>>>
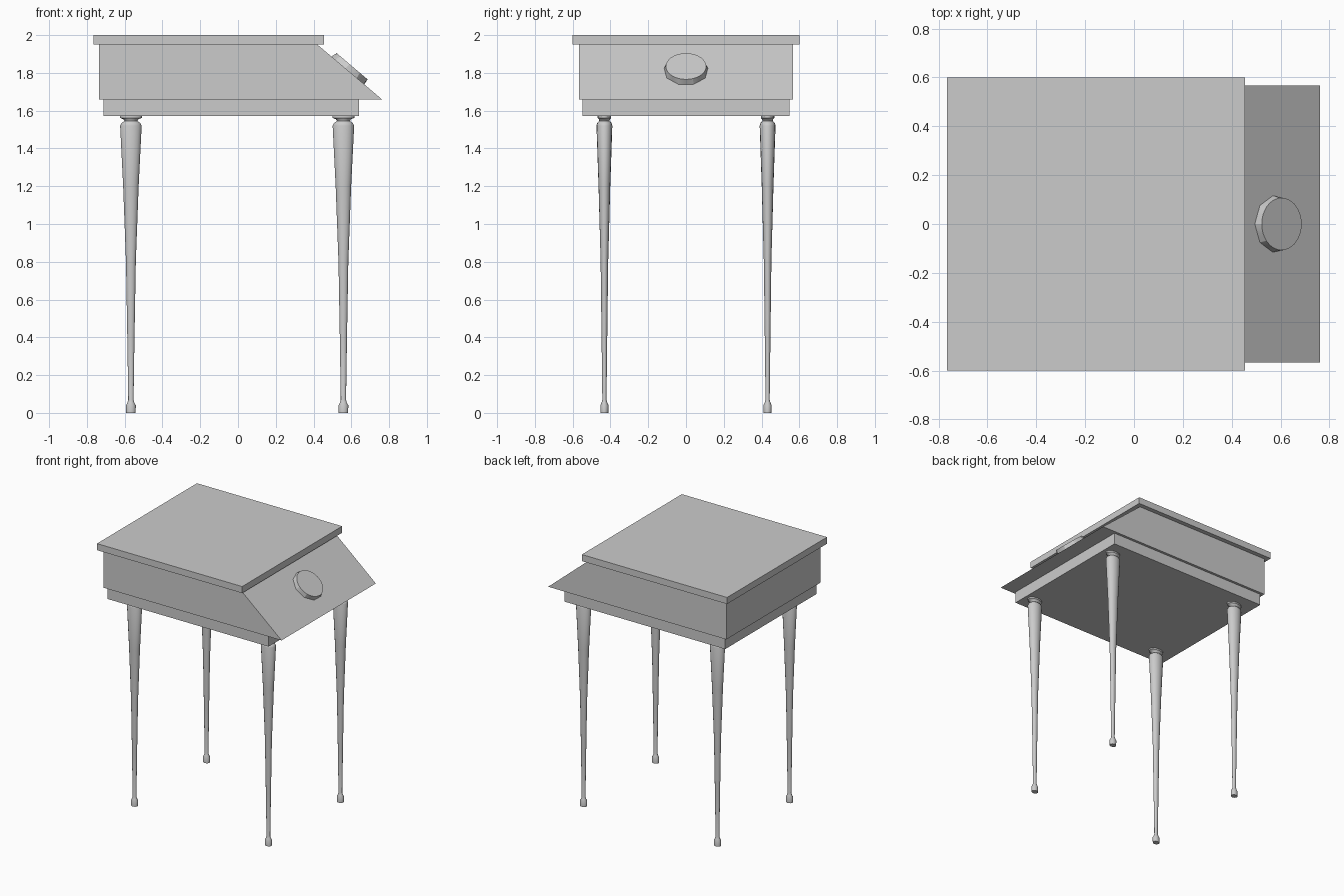
import bpy, bmesh
from math import cos, sin, pi, atan2, radians
from mathutils import Matrix, Vector

if "Cube" in bpy.data.objects:
    bpy.data.objects.remove(bpy.data.objects["Cube"])


def make(name, rings, matrix=None, smooth=None):
    """Skin a stack of equal-sized rings and cap both ends."""
    bm = bmesh.new()
    loops = [[bm.verts.new(p) for p in ring] for ring in rings]
    n = len(loops[0])
    for a, b in zip(loops, loops[1:]):
        for i in range(n):
            j = (i + 1) % n
            bm.faces.new((a[i], a[j], b[j], b[i]))
    bm.faces.new(loops[0][::-1])
    bm.faces.new(loops[-1])
    bmesh.ops.recalc_face_normals(bm, faces=bm.faces)
    mesh = bpy.data.meshes.new(name)
    bm.to_mesh(mesh)
    bm.free()
    ob = bpy.data.objects.new(name, mesh)
    bpy.context.collection.objects.link(ob)
    if matrix is not None:
        ob.matrix_world = matrix
    if smooth:
        bpy.ops.object.select_all(action='DESELECT')
        ob.select_set(True)
        bpy.context.view_layer.objects.active = ob
        bpy.ops.object.shade_smooth_by_angle(angle=radians(smooth))
    return ob


def prism(name, profile, half_depth):
    """Extrude an x-z outline along y."""
    return make(name, [[(x, y, z) for x, z in profile]
                       for y in (-half_depth, half_depth)])


# Lid, slanted case and base frame
prism("lid", [(-.765, 1.95), (.455, 1.95), (.455, 2), (-.765, 2)], .60)
prism("slanted_case", [(-.735, 1.66), (.762, 1.66), (.42, 1.95), (-.735, 1.95)], .566)
prism("base_frame", [(-.712, 1.573), (.64, 1.573), (.64, 1.66), (-.712, 1.66)], .547)

# Round knob on the slanted face: nine-sided foot blending to a round top
N = 36
slope = Vector((.342, 0, -.29)).normalized()
normal = Vector((-slope.z, 0, slope.x))
side = normal.cross(slope)
frame = Matrix((slope, side, normal)).transposed().to_4x4()
frame.translation = Vector((.585, 0, 1.812))


def nine_sided(a, r):
    return r * cos(pi / 9) / cos(a % (2 * pi / 9) - pi / 9)


angles = [2 * pi * i / N for i in range(N)]
foot = [(-cos(a) * nine_sided(a, .118), sin(a) * nine_sided(a, .118), -.003) for a in angles]
top = [(-cos(a) * .107, sin(a) * .107, .03) for a in angles]
make("knob", [foot, top], frame, 20)

# Turned tapering legs, wider in x than in y: (z, x radius, y radius)
LEG = [(0, .025, .021), (.04, .026, .022), (.055, .018, .015), (.07, .014, .011),
       (.4, .019, .015), (.8, .026, .020), (1.2, .041, .031), (1.52, .057, .042),
       (1.535, .050, .038), (1.545, .034, .027), (1.555, .040, .030),
       (1.562, .059, .036), (1.575, .059, .036)]
M = 16
for end, x in (("left", -.567), ("right", .558)):
    for row, y in (("front", -.432), ("back", .432)):
        rings = [[(rx * cos(2 * pi * i / M), ry * sin(2 * pi * i / M), z) for i in range(M)]
                 for z, rx, ry in LEG]
        make(f"{row}_{end}_leg", rings, Matrix.Translation((x, y, 0)), 40)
<<<
Wherever a line in the data above holds the word "rings", copy that line.

def make(name, rings, matrix=None, smooth=None):
    """Skin a stack of equal-sized rings and cap both ends."""
    loops = [[bm.verts.new(p) for p in ring] for ring in rings]
        rings = [[(rx * cos(2 * pi * i / M), ry * sin(2 * pi * i / M), z) for i in range(M)]
        make(f"{row}_{end}_leg", rings, Matrix.Translation((x, y, 0)), 40)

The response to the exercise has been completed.